— ABOUT THIS TASK —
Gather all lines in the entries below that include the word "ringShape".

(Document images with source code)
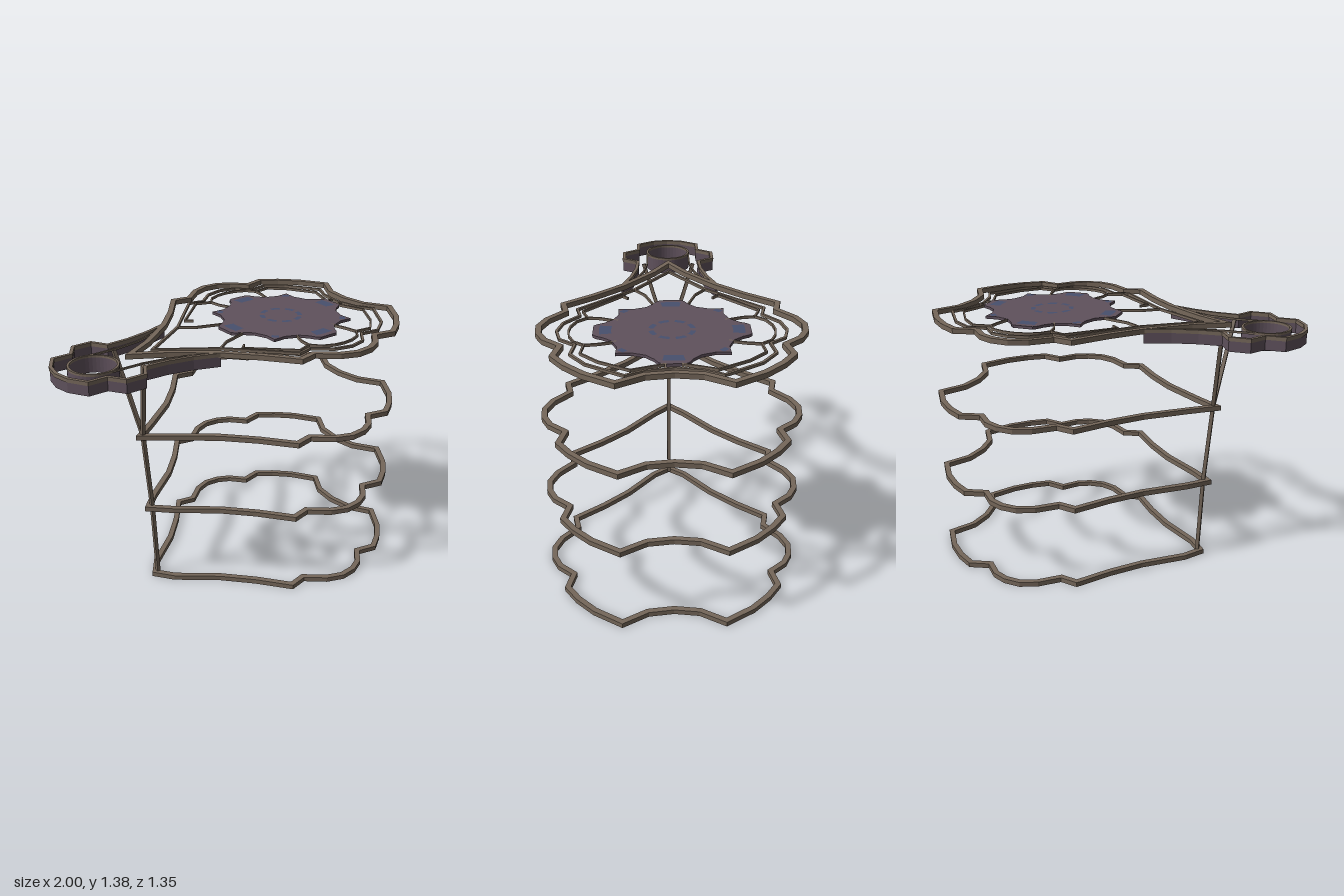
import * as THREE from 'three';

const mat = (name, color) => {
  const m = new THREE.MeshStandardMaterial({ color });
  m.name = name;
  return m;
};

// Plan points are [x, p] with p = -z. Mirror a half outline (left to right) into a closed loop.
const mirror = (half) => [
  ...half,
  ...half.filter((p) => p[1] > 0).reverse().map(([x, p]) => [x, -p]),
];
const flip = (pts) => pts.map(([x, p]) => [x, -p]);

// Shift a polyline sideways by d (to the right of its direction) with mitred corners
function offset(pts, d, closed) {
  const n = pts.length;
  const normal = (a, b) => new THREE.Vector2(b[1] - a[1], a[0] - b[0]).normalize();
  return pts.map((p, i) => {
    const prev = closed || i > 0 ? normal(pts[(i + n - 1) % n], p) : null;
    const next = closed || i < n - 1 ? normal(p, pts[(i + 1) % n]) : null;
    const a = prev || next, b = next || prev;
    const m = a.clone().add(b).normalize();
    const k = d / Math.max(0.45, m.dot(a));
    return new THREE.Vector2(p[0] + m.x * k, p[1] + m.y * k);
  });
}

function extrude(shape, y, height) {
  const g = new THREE.ExtrudeGeometry(shape, { depth: height, bevelEnabled: false, curveSegments: 20 });
  return g.rotateX(-Math.PI / 2).translate(0, y, 0);
}

// Strip of constant width following a plan line; closed loops run inward from the line
function ribbon(pts, width, y, height, closed = false) {
  let shape;
  if (closed) {
    // counter-clockwise outline around a clockwise hole, so both walls face out
    shape = new THREE.Shape(offset(pts, 0, true).reverse());
    shape.holes.push(new THREE.Path(offset(pts, width, true)));
  } else {
    shape = new THREE.Shape([
      ...offset(pts, -width / 2, false),
      ...offset(pts, width / 2, false).reverse(),
    ]);
  }
  return extrude(shape, y, height);
}

function ringShape(cx, outer, inner) {
  const s = new THREE.Shape().absarc(cx, 0, outer, 0, Math.PI * 2);
  s.holes.push(new THREE.Path().absarc(cx, 0, inner, 0, Math.PI * 2, true));
  return s;
}

export function createModel() {
  const root = new THREE.Group();
  const bronze = mat('bronze brown', 0x75675a);
  const plum = mat('dusky plum', 0x5f515c);
  const blue = mat('slate blue', 0x48506e);
  const add = (name, geometry, material) => {
    const m = new THREE.Mesh(geometry, material);
    m.name = name;
    root.add(m);
    return m;
  };

  // Four stacked frames sharing one lobed outline, each with its own pointed tip
  const lobes = [
    [-0.425, 0.105], [-0.22, 0.265], [-0.08, 0.41], [0.055, 0.578], [0.155, 0.558], [0.255, 0.64],
    [0.35, 0.676], [0.445, 0.668], [0.525, 0.63], [0.595, 0.552], [0.705, 0.577],
    [0.805, 0.51], [0.9, 0.417], [1, 0.265], [0.918, 0.13], [0.9, 0],
  ];
  const levels = [[0, -0.505], [0.446, -0.535], [0.892, -0.57], [1.358, -0.61]];
  levels.forEach(([y, tip], i) => {
    add(i === 3 ? 'topFrame' : 'lowerFrame' + (i + 1),
      ribbon(mirror([[tip, 0], ...lobes]), 0.03, y, 0.027, true), bronze);
  });

  // Thin tracery inside the top frame
  const ty = 1.364, th = 0.014;
  add('innerOutline', ribbon(mirror([
    [-0.46, 0], [-0.165, 0.2], [0.115, 0.492], [0.2, 0.472], [0.295, 0.55], [0.4, 0.575],
    [0.5, 0.552], [0.565, 0.474], [0.67, 0.49], [0.78, 0.412], [0.905, 0.225], [0.855, 0.13], [0.83, 0],
  ]), 0.013, ty, th, true), bronze);
  const tracery = [
    [[-0.035, 0.225], [-0.07, 0.257], [0.145, 0.455], [0.23, 0.425], [0.275, 0.477], [0.34, 0.503],
      [0.4, 0.51], [0.46, 0.503], [0.525, 0.477], [0.565, 0.425], [0.66, 0.437], [0.75, 0.35],
      [0.842, 0.2], [0.805, 0.1], [0.785, 0.04], [0.83, 0.04]],
    [[0.23, 0.425], [0.238, 0.36], [0.275, 0.27]],
    [[0.565, 0.425], [0.555, 0.36], [0.53, 0.27]],
    [[-0.165, 0.195], [-0.08, 0.135], [0.06, 0.09]],
  ];
  for (const line of tracery) {
    add('traceryLeft', ribbon(flip(line), 0.009, ty, th), bronze);
    add('traceryRight', ribbon(line, 0.009, ty, th), bronze);
  }

  // Star-shaped centre plate: one quarter outline turned four times
  const cx = 0.4;
  const quarter = [
    [0.373, -0.073], [0.39, -0.055], [0.39, 0.055], [0.373, 0.073], [0.34, 0.09], [0.295, 0.13],
    [0.268, 0.2], [0.272, 0.272], [0.2, 0.268], [0.13, 0.295], [0.09, 0.34],
  ];
  const star = [];
  for (let q = 0; q < 4; q++) {
    for (const [x, y] of quarter) {
      star.push(new THREE.Vector2(x, y).rotateAround(new THREE.Vector2(), q * Math.PI / 2).add(new THREE.Vector2(cx, 0)));
    }
  }
  add('starPlate', extrude(new THREE.Shape(star), 1.363, 0.015), plum);

  // Blue inlays: dashed circle and a patch in each point of the star
  const inlay = new THREE.Group();
  inlay.name = 'plateInlay';
  inlay.position.set(cx, 1.379, 0);
  root.add(inlay);
  const patch = (name, inner, outer, angle, sweep) => {
    const g = new THREE.RingGeometry(inner, outer, 6, 1, angle - sweep / 2, sweep).rotateX(-Math.PI / 2);
    const m = new THREE.Mesh(g, blue);
    m.name = name;
    inlay.add(m);
  };
  for (let i = 0; i < 8; i++) {
    const a = i * Math.PI / 4;
    patch('inlayDash', 0.092, 0.118, a + Math.PI / 8, 0.5);
    if (i % 2 === 0) patch('mainPointInlay', 0.3, 0.36, a, 0.3);
    else patch('cornerPointInlay', 0.325, 0.355, a, 0.12);
  }

  // Head: plum wall under a bronze rim, open towards the frame
  const headHalf = [
    [-0.21, 0.26], [-0.345, 0.213], [-0.48, 0.185], [-0.605, 0.178], [-0.655, 0.26], [-0.76, 0.26],
    [-0.815, 0.178], [-0.918, 0.178], [-0.975, 0.085], [-0.991, 0],
  ];
  const head = [...headHalf, ...flip(headHalf.slice(0, -1)).reverse()];
  add('headWall', ribbon(head, 0.011, 1.308, 0.055), plum);
  add('headRim', ribbon(head, 0.018, 1.363, 0.02), bronze);

  // Round cup in the head with two thin rails running back to the frame
  add('cupWall', extrude(ringShape(-0.79, 0.128, 0.118), 1.286, 0.08), plum);
  add('cupRim', extrude(ringShape(-0.79, 0.129, 0.117), 1.366, 0.012), bronze);
  const rail = [[-0.79, 0.123], [-0.585, 0.123], [-0.45, 0.145], [-0.34, 0.185], [-0.23, 0.25]];
  add('railRight', ribbon(rail, 0.009, 1.366, 0.01), bronze);
  add('railLeft', ribbon(flip(rail), 0.009, 1.366, 0.01), bronze);

  // Post at the tips, forking into two arms below the top frame
  const strut = (name, a, b) => {
    const p = new THREE.Vector3(...a), q = new THREE.Vector3(...b);
    const m = add(name, new THREE.BoxGeometry(0.02, p.distanceTo(q) + 0.008, 0.02), bronze);
    m.position.copy(p).add(q).multiplyScalar(0.5);
    m.quaternion.setFromUnitVectors(new THREE.Vector3(0, 1, 0), q.sub(p).normalize());
  };
  strut('lowerPost', [-0.466, 0.015, 0], [-0.487, 0.46, 0]);
  strut('middlePost', [-0.487, 0.46, 0], [-0.527, 0.91, 0]);
  for (const s of [1, -1]) {
    strut(s > 0 ? 'forkArmFront' : 'forkArmBack', [-0.527, 0.91, 0], [-0.592, 1.365, s * 0.143]);
  }
  return root;
}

— WORKED SOLUTION —
function ringShape(cx, outer, inner) {
  add('cupWall', extrude(ringShape(-0.79, 0.128, 0.118), 1.286, 0.08), plum);
  add('cupRim', extrude(ringShape(-0.79, 0.129, 0.117), 1.366, 0.012), bronze);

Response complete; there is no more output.